Task
When the word "color" appears in a line of the data below, list that line.
+---+
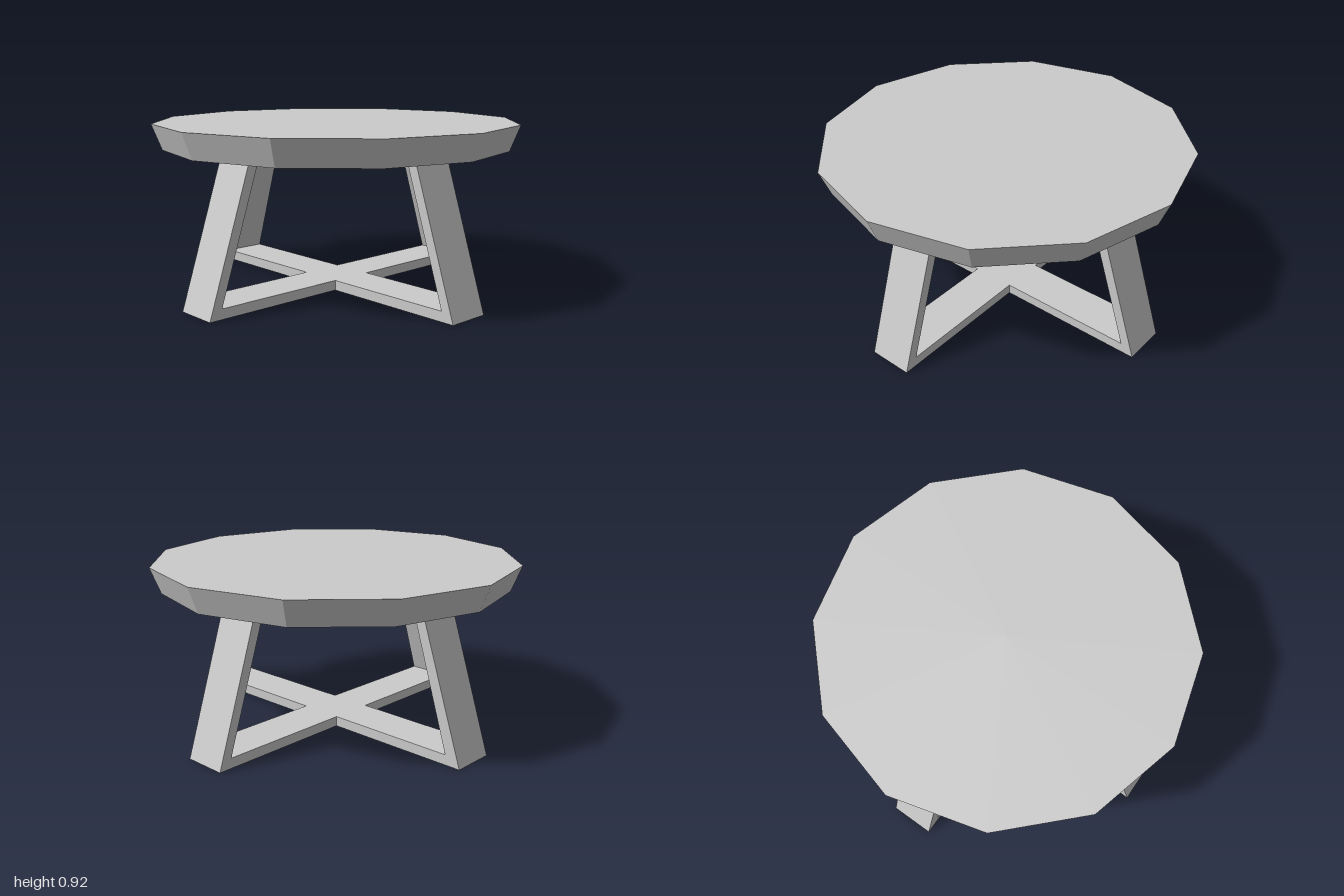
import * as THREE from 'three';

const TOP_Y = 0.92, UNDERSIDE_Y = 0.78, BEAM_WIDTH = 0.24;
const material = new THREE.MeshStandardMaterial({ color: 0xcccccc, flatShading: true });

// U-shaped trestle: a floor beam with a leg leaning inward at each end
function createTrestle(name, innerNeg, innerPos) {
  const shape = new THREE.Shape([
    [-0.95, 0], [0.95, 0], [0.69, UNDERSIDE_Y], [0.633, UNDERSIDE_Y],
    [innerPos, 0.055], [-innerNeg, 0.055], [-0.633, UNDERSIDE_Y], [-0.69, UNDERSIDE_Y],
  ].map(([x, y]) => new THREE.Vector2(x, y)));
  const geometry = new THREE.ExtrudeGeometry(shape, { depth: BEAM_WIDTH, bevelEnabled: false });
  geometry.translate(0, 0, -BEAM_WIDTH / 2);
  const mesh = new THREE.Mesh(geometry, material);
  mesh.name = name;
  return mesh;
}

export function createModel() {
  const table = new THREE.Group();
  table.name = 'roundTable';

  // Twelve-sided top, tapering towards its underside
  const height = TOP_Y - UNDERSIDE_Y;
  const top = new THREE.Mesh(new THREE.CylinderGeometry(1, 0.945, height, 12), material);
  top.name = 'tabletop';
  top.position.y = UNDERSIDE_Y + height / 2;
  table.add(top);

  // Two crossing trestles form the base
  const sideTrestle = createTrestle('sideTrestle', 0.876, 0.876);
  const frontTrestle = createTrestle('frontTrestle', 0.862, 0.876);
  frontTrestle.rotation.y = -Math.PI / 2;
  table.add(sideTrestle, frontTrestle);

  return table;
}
+---+
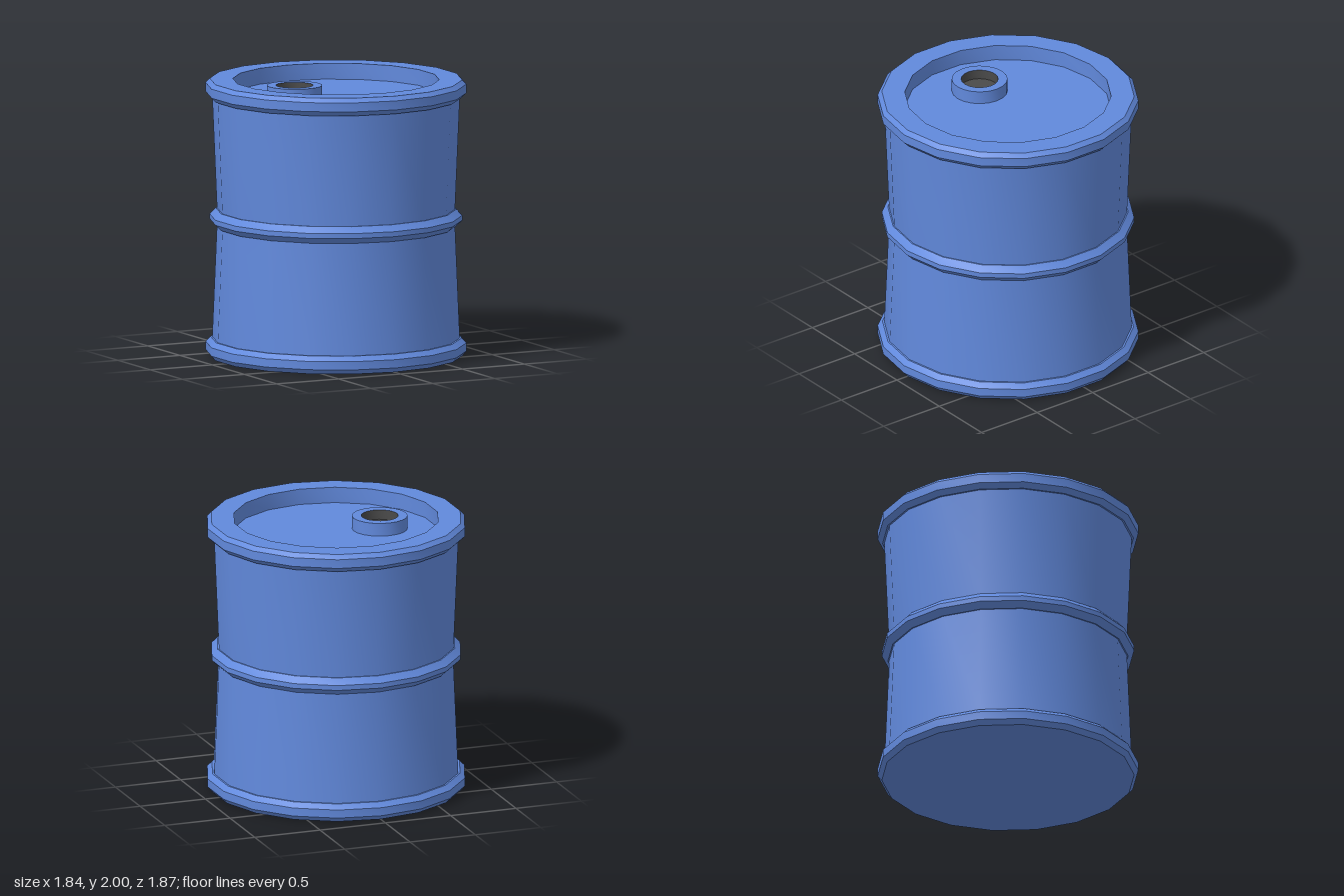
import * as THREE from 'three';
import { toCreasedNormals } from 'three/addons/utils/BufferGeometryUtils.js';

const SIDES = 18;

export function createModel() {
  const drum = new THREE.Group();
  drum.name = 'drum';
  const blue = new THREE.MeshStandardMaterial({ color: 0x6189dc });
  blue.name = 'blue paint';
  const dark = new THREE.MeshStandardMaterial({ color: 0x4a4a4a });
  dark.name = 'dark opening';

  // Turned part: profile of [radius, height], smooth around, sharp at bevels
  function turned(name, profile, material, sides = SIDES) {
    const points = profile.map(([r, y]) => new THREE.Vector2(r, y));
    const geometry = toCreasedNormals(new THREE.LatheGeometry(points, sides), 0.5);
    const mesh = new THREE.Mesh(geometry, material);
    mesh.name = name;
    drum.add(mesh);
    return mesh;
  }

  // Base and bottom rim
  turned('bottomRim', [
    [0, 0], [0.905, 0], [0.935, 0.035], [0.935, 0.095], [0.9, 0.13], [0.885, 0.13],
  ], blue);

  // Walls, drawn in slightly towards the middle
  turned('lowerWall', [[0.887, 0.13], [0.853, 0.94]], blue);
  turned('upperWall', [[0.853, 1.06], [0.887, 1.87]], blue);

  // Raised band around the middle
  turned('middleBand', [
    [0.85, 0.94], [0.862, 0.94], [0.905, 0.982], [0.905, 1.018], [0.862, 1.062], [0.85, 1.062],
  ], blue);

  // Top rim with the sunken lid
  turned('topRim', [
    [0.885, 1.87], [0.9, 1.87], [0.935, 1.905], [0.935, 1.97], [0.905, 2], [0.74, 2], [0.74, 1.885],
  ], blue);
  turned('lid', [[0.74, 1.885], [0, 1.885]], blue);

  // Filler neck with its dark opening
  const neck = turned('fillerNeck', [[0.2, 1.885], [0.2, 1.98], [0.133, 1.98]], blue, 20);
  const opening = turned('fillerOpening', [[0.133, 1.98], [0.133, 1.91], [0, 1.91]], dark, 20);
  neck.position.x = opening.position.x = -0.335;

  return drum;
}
+---+
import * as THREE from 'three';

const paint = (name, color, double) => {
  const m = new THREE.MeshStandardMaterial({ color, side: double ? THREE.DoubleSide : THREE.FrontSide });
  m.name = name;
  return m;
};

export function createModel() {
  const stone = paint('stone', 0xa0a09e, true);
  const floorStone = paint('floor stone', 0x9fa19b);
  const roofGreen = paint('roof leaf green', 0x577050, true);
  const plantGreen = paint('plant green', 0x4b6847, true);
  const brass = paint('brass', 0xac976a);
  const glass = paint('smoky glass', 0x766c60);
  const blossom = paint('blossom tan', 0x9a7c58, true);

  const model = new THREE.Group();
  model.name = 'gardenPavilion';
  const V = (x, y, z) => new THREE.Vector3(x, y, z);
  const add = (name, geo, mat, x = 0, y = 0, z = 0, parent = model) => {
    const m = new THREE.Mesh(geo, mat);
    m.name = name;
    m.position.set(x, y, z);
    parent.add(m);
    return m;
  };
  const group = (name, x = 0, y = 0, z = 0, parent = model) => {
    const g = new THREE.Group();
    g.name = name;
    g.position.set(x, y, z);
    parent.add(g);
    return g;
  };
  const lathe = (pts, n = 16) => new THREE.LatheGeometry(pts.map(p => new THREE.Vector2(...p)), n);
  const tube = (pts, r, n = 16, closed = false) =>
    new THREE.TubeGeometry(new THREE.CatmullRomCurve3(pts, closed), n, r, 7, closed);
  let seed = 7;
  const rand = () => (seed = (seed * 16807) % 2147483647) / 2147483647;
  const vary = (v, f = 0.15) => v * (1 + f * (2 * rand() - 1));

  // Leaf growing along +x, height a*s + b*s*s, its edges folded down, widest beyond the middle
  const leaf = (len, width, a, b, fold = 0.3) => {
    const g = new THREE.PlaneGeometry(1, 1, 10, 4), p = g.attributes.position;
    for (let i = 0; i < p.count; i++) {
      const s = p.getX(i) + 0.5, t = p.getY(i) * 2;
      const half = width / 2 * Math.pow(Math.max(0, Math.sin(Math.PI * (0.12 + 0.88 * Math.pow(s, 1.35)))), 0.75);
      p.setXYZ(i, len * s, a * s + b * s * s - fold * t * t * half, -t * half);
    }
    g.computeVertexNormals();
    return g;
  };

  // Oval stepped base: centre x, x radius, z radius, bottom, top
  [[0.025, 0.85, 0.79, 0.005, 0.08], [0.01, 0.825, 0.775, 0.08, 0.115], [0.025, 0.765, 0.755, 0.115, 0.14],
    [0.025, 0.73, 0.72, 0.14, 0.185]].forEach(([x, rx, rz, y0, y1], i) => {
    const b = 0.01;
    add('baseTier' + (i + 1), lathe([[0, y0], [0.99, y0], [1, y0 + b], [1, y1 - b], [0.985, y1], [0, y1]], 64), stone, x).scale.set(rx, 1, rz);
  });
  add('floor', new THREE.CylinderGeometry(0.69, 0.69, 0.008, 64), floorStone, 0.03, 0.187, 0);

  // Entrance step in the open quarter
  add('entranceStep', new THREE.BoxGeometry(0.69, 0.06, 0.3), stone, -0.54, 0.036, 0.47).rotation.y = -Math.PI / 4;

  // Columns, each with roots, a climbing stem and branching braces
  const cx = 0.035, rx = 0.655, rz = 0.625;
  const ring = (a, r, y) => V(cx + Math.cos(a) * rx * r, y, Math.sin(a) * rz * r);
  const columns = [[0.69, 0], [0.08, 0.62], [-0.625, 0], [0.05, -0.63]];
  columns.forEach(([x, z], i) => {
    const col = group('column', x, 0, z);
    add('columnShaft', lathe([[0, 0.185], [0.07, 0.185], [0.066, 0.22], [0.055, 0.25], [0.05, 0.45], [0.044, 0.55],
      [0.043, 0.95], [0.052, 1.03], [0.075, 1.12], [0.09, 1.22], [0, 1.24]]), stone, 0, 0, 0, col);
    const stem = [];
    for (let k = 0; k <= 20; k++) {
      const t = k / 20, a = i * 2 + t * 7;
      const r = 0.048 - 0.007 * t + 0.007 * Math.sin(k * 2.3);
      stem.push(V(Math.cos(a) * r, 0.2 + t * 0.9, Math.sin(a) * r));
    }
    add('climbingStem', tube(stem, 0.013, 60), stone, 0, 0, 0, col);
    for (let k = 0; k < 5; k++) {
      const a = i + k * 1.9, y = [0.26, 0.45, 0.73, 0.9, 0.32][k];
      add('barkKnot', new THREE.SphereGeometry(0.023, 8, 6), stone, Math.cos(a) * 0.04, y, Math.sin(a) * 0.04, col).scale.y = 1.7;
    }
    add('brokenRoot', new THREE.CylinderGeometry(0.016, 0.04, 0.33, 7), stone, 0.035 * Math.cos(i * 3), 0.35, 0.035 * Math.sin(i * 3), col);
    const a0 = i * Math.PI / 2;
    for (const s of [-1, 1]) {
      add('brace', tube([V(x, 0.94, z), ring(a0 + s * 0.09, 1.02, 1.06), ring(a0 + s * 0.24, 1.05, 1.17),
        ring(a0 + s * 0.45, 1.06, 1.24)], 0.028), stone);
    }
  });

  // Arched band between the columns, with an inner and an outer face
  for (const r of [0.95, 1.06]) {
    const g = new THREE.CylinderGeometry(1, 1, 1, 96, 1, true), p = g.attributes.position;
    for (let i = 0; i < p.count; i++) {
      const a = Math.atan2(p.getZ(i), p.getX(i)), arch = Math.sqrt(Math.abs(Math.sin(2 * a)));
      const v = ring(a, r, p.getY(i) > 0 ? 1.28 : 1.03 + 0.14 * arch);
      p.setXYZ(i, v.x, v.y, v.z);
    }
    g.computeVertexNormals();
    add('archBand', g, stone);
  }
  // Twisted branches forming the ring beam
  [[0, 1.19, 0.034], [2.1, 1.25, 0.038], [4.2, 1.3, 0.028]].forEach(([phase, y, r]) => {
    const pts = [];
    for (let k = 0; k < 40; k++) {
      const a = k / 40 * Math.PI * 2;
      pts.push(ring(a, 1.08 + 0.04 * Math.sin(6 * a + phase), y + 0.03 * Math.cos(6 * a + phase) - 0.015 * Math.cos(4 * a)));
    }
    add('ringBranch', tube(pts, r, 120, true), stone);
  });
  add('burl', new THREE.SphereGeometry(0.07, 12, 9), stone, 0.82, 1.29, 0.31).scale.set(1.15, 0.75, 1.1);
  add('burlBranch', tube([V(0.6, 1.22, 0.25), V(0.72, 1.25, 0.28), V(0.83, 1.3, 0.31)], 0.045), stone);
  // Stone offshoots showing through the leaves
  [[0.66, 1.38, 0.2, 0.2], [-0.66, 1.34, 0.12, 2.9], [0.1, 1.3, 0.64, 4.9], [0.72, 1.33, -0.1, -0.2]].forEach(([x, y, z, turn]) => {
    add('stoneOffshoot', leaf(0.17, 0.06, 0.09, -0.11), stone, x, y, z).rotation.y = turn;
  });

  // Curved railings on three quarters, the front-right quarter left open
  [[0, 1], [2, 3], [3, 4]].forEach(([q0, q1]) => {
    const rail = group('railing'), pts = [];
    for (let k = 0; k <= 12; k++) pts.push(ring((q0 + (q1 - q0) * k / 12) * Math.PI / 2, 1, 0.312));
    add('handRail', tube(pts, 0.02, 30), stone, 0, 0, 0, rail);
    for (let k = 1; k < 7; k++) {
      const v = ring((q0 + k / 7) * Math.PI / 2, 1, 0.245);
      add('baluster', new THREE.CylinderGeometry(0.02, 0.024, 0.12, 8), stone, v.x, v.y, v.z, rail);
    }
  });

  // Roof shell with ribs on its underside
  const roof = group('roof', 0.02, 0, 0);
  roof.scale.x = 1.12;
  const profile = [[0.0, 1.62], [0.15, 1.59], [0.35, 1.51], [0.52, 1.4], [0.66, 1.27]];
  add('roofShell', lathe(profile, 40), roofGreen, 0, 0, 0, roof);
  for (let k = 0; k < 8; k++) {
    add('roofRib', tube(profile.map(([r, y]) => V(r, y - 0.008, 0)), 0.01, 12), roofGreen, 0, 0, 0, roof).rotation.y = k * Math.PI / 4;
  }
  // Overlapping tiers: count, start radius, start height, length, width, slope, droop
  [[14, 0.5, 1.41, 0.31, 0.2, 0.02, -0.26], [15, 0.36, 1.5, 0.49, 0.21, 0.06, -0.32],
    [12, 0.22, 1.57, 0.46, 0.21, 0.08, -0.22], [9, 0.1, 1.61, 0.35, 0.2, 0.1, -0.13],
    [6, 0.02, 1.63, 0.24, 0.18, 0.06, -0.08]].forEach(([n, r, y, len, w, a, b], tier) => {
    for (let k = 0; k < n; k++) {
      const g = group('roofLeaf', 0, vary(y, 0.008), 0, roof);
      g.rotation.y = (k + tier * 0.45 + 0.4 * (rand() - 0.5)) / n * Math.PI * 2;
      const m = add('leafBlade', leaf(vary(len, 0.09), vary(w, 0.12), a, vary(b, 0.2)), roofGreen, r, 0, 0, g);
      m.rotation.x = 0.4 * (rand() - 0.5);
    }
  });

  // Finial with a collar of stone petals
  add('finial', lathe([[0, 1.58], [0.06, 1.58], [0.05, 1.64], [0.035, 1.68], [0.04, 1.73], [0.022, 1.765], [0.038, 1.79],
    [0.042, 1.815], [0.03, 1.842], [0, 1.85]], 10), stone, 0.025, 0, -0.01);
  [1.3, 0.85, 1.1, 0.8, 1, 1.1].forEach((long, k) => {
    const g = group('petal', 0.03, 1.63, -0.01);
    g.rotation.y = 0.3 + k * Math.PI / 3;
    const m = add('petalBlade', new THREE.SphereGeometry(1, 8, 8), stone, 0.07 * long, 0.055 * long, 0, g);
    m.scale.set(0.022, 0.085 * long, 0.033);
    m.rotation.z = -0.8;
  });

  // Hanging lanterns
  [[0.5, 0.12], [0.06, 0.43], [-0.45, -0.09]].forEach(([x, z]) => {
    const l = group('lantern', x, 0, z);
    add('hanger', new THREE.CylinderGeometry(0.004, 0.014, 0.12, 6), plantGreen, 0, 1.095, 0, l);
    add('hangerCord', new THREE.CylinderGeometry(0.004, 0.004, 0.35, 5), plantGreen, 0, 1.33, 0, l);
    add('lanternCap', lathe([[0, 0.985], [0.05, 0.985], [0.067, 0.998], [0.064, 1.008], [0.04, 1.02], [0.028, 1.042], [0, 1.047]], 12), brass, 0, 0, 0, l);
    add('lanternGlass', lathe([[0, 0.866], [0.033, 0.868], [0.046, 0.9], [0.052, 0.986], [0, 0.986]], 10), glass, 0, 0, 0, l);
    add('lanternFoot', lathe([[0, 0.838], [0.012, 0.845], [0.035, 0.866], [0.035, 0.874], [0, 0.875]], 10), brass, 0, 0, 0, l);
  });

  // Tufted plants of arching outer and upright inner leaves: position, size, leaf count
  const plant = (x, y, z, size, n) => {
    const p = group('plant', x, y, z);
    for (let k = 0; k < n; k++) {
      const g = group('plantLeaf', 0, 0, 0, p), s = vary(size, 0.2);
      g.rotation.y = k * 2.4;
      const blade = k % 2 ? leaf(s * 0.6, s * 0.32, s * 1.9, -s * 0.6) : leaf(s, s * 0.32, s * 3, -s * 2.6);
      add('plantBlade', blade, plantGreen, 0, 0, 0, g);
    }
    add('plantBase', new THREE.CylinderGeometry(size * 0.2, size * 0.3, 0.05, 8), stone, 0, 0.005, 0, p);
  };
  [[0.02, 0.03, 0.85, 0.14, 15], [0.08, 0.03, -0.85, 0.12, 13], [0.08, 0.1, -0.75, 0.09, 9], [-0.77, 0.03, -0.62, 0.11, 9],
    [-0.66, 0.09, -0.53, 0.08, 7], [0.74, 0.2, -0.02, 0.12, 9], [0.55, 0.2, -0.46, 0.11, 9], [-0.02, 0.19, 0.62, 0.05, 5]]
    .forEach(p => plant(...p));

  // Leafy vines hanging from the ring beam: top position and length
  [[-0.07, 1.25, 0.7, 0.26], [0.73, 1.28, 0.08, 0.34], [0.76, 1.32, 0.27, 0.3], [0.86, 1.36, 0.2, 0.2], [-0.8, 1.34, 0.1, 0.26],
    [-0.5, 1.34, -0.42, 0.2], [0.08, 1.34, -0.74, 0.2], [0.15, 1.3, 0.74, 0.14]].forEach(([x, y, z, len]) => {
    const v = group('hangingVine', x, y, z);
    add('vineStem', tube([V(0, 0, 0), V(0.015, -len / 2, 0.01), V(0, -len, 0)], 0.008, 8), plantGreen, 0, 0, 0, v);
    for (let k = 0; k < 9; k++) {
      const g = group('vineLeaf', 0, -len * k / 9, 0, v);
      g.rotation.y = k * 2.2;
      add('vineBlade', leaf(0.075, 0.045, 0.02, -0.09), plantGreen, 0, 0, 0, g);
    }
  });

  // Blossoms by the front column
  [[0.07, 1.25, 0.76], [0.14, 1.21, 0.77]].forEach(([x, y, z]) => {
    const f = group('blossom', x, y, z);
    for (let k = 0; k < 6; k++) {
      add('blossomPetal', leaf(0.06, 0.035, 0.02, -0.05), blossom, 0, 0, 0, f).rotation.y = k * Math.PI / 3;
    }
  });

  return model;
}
+---+
Answer to the exercise
const material = new THREE.MeshStandardMaterial({ color: 0xcccccc, flatShading: true });
  const blue = new THREE.MeshStandardMaterial({ color: 0x6189dc });
  const dark = new THREE.MeshStandardMaterial({ color: 0x4a4a4a });
const paint = (name, color, double) => {
  const m = new THREE.MeshStandardMaterial({ color, side: double ? THREE.DoubleSide : THREE.FrontSide });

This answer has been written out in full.